Exploring the link between international migration and remittances: a case study of African immigrants in Cape Town, South Africa
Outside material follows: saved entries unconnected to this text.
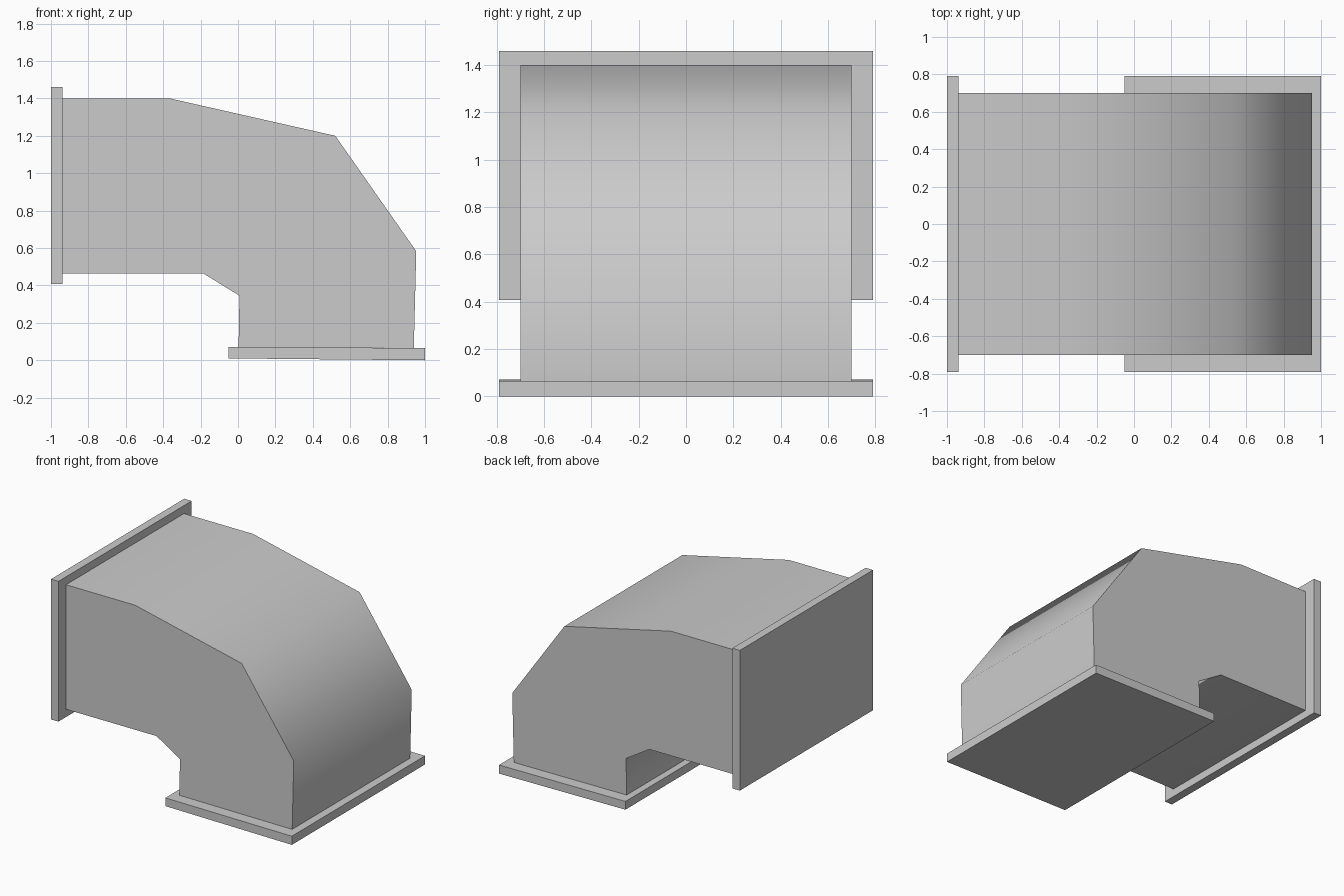
import bpy, bmesh, math

if "Cube" in bpy.data.objects:
    bpy.data.objects.remove(bpy.data.objects["Cube"])


def extrude_profile(name, points, half_width, smooth=False):
    """Extrude an x/z outline symmetrically along y."""
    bm = bmesh.new()
    face = bm.faces.new([bm.verts.new((x, -half_width, z)) for x, z in points])
    result = bmesh.ops.extrude_face_region(bm, geom=[face])
    verts = [g for g in result["geom"] if isinstance(g, bmesh.types.BMVert)]
    bmesh.ops.translate(bm, verts=verts, vec=(0, 2 * half_width, 0))
    bmesh.ops.recalc_face_normals(bm, faces=bm.faces)
    mesh = bpy.data.meshes.new(name)
    bm.to_mesh(mesh)
    bm.free()
    obj = bpy.data.objects.new(name, mesh)
    bpy.context.collection.objects.link(obj)
    if smooth:
        bpy.ops.object.select_all(action='DESELECT')
        obj.select_set(True)
        bpy.context.view_layer.objects.active = obj
        bpy.ops.object.shade_smooth_by_angle(angle=math.radians(65))
    return obj


# Faceted elbow duct, smooth around the bend with crisp side edges
extrude_profile("elbow_duct", [
    (-0.94, 1.40), (-0.365, 1.40), (0.52, 1.20), (0.953, 0.583), (0.94, 0.066),
    (0.003, 0.071), (0.008, 0.345), (-0.187, 0.465), (-0.94, 0.465)], 0.70, smooth=True)

# Upright flange at the side opening
extrude_profile("side_flange", [
    (-1.0, 0.407), (-0.938, 0.407), (-0.938, 1.46), (-1.0, 1.46)], 0.79)

# Slightly tilted flange at the bottom opening
extrude_profile("bottom_flange", [
    (-0.05, 0.01), (1.0, 0.0), (1.0, 0.065), (-0.05, 0.072)], 0.79)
Remittances from South Africa to other African countries have been a growing phenomenon over the past few years. A substantial proportion of such flow is informal and yet, the complexity and heterogeneity of migrants mean that relatively very little is known about which migrants remit, what they remit, how much and how, what the challenges are and how their remittance behaviour varies according to nationality. Using the case study of African immigrants in Cape Town, South Africa, this study sets out to explore the nexus between international migration and remittances, in particular the relationship between migrants' characteristics and remittance behaviour. This study is anchored around the international migration system theory, prospect theory and the social capital theory. The methodological approach is both quantitative and qualitative. The information was collected from an extensive literature review, survey questionnaires administered to 83 immigrants from Zimbabwe, DRC, Rwanda and Somalia, selected using purposive and snowballing techniques, a focus group discussion with 12 participants from the case study and observations of two informal remittance sending sites. This study found that African immigrants send cash, goods and social remittances to their respective countries. Furthermore, using nationality, education and income as the key variables of characteristics of immigrants, this study revealed that economic immigrants from Zimbabwe tend to remit cash and goods more frequently, Somalis remit more socially, Rwandese send goods using formal courier companies, while the Congolese remit through buses. In addition, educated and higher income African immigrants tend to remit formally, and more in terms of goods value and cash amount. This study further established that informal remittance systems still dominate. Beside cost, speed, safety, reliability, customer care, friendliness, trustworthiness and convenience; informal remittance operators offer flexibility through loans and the collection of remittances from regular senders at low service charges. Informal remittance systems also provide other services that attract immigrants. Formal remittance systems on the other hand, have no strong appeal for African immigrants, especially the less educated remitting in rural areas due to low coverage. They are also bureaucratic burdens, by requiring proof of income, and address as well as documentations that immigrants are not able to produce. In addition, the challenges related to the South African money transfer policy environment, the registration and licensing of Money Transfer operators drives remittances further underground. Within the context of remittances, the researcher recommended the measures needed to bolster the use of formal systems, this ranged from the government's relaxation of remitting requirements and licensing conditions, formal remittance operators' extension of their reach, provision of better information about their services and reduction in transfer cost, to informal remittance providers pooling their resources together in order to have a strong capital base that can be easily legitimized.